Go through the entries below and return every line that contains "angle".
* * *
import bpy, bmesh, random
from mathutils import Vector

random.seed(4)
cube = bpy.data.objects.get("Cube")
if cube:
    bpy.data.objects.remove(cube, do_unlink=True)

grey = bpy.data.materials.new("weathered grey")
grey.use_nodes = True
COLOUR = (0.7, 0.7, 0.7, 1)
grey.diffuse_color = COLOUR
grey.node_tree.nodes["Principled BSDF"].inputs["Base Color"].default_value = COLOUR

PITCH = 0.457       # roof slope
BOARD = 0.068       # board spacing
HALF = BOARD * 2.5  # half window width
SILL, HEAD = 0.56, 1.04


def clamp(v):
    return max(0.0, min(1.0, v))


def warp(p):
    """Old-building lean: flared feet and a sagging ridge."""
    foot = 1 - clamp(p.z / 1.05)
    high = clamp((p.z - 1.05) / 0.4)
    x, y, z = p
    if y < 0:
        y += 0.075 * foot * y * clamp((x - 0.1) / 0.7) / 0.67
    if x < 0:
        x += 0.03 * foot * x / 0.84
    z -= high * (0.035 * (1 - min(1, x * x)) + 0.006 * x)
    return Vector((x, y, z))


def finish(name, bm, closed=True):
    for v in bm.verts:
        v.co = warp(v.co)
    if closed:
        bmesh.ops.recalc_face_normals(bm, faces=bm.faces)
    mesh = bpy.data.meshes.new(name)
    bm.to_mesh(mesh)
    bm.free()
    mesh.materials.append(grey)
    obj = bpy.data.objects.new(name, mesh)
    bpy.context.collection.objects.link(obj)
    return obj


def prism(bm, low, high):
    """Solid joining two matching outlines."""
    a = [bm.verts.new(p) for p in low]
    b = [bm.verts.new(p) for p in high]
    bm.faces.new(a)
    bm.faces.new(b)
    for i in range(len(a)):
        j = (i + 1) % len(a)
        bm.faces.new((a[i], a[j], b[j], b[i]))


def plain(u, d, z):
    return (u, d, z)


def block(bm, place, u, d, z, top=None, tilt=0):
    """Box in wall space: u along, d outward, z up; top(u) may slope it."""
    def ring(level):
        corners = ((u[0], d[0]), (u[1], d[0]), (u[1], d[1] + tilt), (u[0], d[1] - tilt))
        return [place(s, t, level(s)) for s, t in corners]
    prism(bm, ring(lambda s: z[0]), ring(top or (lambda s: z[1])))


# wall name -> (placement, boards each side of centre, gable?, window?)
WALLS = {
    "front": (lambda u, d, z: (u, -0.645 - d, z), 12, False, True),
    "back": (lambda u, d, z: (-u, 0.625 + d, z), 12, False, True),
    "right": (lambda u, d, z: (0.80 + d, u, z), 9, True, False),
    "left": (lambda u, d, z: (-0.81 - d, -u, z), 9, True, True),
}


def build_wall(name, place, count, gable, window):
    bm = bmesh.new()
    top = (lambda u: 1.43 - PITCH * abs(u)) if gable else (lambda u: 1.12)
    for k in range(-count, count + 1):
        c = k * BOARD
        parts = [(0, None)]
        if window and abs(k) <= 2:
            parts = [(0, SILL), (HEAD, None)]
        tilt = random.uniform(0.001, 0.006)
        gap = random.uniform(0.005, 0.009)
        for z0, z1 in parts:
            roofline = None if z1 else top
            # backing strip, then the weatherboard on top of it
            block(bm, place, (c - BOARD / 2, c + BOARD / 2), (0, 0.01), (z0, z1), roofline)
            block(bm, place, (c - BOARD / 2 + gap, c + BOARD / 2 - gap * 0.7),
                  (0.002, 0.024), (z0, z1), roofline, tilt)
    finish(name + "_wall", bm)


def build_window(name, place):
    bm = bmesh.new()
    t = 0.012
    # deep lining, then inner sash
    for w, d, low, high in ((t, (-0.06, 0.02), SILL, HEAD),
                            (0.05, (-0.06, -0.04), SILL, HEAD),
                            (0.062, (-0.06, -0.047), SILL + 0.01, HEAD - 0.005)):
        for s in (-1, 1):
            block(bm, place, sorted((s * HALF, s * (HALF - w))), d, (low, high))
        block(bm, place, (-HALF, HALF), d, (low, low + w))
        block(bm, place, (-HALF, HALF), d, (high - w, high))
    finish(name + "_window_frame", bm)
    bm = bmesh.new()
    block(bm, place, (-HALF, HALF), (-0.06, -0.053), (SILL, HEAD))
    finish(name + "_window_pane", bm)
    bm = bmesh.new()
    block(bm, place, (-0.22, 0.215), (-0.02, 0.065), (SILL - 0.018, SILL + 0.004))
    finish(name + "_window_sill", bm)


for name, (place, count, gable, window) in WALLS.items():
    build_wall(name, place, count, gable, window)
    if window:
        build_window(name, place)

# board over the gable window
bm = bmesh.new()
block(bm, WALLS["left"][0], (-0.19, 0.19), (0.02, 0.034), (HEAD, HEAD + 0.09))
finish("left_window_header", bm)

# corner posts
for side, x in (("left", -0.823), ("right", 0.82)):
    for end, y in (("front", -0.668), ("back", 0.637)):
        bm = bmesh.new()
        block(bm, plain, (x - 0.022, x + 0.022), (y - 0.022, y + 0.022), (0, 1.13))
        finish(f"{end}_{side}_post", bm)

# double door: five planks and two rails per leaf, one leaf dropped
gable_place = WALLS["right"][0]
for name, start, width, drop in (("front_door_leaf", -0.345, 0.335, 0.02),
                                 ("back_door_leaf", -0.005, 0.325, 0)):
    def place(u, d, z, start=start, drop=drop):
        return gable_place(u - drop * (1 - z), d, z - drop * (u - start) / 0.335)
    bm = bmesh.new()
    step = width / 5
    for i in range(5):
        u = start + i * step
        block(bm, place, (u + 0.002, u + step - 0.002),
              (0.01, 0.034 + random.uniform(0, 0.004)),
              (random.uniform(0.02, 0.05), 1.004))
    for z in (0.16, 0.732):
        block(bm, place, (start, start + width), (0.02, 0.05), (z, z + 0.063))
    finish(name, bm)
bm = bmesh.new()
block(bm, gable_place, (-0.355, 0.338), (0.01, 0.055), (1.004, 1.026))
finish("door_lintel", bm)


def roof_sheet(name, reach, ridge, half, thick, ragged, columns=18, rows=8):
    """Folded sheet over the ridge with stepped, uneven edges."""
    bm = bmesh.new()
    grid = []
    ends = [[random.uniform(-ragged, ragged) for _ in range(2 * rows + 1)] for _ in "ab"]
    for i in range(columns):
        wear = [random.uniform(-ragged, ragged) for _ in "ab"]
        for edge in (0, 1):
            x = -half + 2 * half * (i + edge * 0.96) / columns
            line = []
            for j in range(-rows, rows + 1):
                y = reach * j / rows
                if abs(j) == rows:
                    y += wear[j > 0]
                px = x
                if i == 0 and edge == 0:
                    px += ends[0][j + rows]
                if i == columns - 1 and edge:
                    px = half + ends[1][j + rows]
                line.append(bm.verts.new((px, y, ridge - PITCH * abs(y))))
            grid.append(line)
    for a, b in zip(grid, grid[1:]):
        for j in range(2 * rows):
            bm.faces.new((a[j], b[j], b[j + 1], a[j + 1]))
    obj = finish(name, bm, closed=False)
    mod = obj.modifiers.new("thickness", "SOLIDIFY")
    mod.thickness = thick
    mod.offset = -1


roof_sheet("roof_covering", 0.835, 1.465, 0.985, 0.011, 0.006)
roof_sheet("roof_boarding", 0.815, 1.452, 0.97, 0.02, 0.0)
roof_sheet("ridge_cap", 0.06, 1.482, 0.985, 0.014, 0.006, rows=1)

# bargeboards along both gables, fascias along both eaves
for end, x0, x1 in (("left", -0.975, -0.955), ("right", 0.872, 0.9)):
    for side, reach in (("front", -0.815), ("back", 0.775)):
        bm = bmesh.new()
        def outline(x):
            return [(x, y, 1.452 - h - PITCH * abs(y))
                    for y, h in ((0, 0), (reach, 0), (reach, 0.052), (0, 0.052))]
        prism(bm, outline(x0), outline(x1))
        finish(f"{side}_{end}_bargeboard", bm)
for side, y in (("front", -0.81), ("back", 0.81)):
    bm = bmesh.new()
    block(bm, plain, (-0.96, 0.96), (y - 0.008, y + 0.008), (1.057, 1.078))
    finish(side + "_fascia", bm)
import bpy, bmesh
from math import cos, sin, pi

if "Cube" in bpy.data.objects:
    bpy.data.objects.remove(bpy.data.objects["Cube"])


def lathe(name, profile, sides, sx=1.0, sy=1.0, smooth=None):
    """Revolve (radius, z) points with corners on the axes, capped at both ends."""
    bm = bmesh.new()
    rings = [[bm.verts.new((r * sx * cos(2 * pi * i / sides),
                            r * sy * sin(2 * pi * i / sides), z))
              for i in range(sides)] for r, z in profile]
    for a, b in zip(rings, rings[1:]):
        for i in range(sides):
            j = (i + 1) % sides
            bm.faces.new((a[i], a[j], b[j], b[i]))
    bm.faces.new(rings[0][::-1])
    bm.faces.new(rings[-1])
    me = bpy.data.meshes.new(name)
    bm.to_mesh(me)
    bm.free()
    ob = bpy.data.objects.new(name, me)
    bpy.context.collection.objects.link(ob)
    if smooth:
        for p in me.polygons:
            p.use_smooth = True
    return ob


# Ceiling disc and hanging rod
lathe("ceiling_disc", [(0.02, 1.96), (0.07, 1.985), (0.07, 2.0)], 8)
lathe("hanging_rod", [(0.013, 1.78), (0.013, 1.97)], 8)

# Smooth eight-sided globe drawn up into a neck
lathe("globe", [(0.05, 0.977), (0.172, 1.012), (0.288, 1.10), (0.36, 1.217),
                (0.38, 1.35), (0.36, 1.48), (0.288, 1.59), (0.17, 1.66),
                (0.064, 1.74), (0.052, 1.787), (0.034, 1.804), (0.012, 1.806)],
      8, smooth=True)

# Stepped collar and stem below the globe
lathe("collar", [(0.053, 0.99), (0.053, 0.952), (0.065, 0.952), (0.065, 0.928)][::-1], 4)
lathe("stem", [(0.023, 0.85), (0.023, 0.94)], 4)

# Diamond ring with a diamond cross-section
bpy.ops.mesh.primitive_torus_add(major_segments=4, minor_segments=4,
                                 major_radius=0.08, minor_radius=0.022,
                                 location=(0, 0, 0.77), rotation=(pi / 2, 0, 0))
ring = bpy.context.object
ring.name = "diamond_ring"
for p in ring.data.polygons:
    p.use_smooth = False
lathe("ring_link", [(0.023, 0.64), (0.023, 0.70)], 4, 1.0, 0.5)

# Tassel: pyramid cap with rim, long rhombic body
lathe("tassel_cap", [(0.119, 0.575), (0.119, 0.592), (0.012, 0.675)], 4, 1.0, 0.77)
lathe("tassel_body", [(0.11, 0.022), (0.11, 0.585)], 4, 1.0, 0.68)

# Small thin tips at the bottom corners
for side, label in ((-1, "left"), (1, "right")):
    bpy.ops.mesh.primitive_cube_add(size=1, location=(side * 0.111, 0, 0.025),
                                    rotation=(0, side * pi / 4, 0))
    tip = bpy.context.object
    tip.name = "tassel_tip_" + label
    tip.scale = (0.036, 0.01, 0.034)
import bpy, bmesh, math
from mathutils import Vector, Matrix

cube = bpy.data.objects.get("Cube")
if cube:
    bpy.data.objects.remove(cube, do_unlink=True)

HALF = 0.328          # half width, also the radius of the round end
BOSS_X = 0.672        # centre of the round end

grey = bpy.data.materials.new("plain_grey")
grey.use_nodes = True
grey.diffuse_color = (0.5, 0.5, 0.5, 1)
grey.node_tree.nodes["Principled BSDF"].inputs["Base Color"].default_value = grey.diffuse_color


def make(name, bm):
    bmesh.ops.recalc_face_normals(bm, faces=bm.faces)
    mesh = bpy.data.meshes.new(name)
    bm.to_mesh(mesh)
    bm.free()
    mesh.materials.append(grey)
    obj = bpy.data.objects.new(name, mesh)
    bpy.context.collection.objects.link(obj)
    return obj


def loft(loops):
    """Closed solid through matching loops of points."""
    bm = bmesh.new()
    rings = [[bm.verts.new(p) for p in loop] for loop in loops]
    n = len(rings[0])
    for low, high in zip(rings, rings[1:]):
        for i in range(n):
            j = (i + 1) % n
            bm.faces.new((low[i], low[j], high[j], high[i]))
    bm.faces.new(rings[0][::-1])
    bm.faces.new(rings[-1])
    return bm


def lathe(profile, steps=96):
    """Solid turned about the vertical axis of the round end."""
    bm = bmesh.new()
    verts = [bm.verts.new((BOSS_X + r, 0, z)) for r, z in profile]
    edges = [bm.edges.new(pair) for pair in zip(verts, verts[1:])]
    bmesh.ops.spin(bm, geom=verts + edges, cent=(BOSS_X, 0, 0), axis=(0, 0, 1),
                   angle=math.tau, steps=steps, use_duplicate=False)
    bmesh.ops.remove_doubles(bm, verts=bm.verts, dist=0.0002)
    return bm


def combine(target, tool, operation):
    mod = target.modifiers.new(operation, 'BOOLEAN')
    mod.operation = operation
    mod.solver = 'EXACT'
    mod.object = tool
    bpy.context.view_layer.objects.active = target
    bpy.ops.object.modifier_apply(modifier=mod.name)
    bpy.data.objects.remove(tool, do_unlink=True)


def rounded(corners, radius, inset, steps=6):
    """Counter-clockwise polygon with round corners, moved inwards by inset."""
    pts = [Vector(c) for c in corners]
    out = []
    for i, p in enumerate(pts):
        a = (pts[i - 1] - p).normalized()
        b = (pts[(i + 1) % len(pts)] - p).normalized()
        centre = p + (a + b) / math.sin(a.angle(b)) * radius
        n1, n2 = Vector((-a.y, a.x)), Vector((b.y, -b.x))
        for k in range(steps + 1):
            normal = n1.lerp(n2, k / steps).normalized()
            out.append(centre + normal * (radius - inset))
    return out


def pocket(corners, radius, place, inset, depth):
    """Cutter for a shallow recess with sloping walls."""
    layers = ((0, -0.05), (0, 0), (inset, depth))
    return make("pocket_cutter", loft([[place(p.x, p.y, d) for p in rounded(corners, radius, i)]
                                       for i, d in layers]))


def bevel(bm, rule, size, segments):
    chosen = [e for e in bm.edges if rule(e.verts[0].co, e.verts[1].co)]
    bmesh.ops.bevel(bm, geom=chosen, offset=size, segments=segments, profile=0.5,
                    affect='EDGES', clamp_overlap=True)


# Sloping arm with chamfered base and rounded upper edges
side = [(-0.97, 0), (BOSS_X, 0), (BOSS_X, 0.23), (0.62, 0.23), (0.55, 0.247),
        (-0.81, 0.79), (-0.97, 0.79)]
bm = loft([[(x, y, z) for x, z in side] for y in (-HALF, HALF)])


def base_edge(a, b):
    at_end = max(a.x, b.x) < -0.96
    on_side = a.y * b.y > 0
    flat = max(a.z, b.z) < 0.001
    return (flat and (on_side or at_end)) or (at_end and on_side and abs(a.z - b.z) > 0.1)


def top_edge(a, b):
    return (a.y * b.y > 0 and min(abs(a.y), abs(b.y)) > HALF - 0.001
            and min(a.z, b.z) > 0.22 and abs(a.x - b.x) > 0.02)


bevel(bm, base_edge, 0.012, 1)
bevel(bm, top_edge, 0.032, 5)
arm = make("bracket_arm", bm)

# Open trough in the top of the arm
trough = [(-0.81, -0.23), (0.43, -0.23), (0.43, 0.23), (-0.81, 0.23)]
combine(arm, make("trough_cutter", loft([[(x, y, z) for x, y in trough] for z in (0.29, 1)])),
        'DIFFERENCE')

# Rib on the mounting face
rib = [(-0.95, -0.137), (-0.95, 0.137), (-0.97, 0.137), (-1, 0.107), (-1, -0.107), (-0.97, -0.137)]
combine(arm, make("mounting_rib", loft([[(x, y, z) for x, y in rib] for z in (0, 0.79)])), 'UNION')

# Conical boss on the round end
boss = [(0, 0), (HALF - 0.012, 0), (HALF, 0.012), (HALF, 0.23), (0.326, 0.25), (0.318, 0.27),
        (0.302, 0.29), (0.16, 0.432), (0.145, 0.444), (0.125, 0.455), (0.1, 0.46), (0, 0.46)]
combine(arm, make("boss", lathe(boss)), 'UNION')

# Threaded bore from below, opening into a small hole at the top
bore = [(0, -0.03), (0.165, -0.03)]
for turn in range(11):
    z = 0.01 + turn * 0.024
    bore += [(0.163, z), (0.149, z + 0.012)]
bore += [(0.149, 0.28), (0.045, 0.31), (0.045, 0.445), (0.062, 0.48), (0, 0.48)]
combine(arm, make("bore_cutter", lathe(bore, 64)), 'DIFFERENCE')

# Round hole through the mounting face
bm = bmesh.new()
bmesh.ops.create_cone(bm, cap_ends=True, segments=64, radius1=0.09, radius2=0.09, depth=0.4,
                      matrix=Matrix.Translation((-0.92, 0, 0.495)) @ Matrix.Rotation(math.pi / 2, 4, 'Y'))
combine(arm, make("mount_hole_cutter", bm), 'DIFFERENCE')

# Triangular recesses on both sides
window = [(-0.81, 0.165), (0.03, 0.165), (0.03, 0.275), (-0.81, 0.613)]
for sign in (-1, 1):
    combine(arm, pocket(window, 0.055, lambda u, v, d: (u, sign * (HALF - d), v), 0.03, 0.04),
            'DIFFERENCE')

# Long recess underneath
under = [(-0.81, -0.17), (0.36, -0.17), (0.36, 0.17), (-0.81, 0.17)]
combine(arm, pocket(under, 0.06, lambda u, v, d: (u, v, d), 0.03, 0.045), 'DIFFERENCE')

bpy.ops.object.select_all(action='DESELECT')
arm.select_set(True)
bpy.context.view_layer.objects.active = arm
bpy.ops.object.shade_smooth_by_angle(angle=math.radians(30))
* * *
=== WORKED SOLUTION ===
                   angle=math.tau, steps=steps, use_duplicate=False)
        centre = p + (a + b) / math.sin(a.angle(b)) * radius
bpy.ops.object.shade_smooth_by_angle(angle=math.radians(30))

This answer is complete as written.